Both static and cyclic contralateral molar loading demonstrated no significant differences between the 3 plating systems examined with respect to mean yield load, stiffness, and fatigue life. In addition, failure at the screw-substance interface was not encountered in this study. Because the biomechanical properties were similar among the tested mandibular reconstruction plate systems, factors such as ease of use, familiarity with the plating system, and cost can be expected to be more influential in the surgeon’s choice of mandibular reconstruction implant.
Correspondence: Oneida A. Arosarena, MD, Division of Otolaryngology, Department of Surgery, University of Kentucky Medical Center, 800 Rose St, Room C236, Lexington, KY 40536-0293 (firstname.lastname@example.org).
Submitted for Publication: July 7, 2003; final revision received January 26, 2004; accepted August 12, 2004.
Funding/Support: Synthes Maxillofacial and Stryker Corp provided the implants and instruments used to complete this project. We also acknowledge support from the University of Kentucky’s Medical Center Research Fund, the Center for Biomedical Engineering, and the Division of Otolaryngology.

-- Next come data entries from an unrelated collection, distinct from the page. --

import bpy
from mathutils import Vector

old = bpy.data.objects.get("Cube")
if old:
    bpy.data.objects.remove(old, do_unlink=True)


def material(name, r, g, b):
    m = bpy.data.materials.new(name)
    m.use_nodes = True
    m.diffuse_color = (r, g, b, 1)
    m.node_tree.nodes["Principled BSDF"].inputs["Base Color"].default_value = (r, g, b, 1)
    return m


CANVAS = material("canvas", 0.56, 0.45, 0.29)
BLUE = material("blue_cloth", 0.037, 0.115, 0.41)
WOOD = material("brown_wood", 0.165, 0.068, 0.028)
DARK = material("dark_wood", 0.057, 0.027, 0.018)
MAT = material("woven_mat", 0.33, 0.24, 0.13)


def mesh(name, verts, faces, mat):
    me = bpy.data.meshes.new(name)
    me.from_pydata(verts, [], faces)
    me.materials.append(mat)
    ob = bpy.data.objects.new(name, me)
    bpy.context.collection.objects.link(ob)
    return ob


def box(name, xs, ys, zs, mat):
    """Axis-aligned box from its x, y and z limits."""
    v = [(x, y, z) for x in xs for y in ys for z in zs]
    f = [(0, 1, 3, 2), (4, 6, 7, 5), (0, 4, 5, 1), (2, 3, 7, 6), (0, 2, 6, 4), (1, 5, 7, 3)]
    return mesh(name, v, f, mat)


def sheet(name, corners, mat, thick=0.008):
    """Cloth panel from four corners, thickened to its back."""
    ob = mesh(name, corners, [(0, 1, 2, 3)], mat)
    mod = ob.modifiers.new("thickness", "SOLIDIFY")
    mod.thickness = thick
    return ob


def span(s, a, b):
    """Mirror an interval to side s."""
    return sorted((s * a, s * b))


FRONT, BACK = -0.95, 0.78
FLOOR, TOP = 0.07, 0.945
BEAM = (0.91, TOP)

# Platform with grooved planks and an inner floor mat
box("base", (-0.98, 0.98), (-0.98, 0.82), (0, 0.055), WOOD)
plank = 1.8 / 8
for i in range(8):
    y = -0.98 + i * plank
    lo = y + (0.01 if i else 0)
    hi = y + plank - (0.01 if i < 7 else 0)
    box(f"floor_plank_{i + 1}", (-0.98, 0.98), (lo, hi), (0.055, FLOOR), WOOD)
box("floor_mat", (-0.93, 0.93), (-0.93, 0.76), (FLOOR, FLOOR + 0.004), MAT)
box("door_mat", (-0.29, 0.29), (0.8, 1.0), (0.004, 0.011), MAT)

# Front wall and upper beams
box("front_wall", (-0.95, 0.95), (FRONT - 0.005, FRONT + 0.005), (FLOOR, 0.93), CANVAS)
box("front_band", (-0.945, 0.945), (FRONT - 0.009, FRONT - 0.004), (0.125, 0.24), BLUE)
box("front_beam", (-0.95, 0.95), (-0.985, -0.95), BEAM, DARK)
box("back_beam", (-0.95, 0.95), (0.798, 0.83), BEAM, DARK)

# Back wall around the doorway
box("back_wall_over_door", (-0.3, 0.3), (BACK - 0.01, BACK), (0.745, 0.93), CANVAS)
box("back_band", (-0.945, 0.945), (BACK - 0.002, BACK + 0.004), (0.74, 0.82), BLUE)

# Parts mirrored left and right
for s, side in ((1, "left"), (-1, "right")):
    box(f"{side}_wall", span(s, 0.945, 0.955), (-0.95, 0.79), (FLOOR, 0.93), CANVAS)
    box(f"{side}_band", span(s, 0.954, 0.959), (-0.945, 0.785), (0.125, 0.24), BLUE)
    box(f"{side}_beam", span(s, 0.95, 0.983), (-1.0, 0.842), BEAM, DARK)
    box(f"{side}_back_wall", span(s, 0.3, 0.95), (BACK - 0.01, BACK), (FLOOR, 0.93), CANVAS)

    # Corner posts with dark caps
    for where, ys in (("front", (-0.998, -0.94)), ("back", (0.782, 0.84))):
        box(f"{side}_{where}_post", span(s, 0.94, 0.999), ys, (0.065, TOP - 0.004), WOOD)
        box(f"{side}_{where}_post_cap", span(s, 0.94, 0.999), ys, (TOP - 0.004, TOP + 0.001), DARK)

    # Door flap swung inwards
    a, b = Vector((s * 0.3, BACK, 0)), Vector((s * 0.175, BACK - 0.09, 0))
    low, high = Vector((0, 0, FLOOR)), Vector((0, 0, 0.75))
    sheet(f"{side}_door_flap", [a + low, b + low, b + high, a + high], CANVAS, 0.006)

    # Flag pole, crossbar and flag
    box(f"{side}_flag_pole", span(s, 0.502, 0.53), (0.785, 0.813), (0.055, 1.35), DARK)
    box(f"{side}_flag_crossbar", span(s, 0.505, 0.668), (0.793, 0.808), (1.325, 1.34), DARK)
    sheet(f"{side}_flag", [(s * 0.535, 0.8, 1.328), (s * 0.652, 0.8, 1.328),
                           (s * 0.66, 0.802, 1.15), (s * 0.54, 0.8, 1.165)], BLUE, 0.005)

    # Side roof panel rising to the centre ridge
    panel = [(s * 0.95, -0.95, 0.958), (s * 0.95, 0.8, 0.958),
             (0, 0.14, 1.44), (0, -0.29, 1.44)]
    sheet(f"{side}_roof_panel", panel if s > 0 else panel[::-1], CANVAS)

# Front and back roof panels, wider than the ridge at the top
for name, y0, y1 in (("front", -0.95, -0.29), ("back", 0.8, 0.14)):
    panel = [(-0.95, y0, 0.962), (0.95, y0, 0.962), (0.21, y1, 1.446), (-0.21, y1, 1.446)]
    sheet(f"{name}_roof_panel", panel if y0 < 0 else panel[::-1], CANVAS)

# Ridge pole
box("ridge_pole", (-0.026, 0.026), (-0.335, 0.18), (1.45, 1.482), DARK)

Acknowledgment: We thank John Foust of Stryker-Leibinger and Jason Gerwe of Synthes Maxillofacial.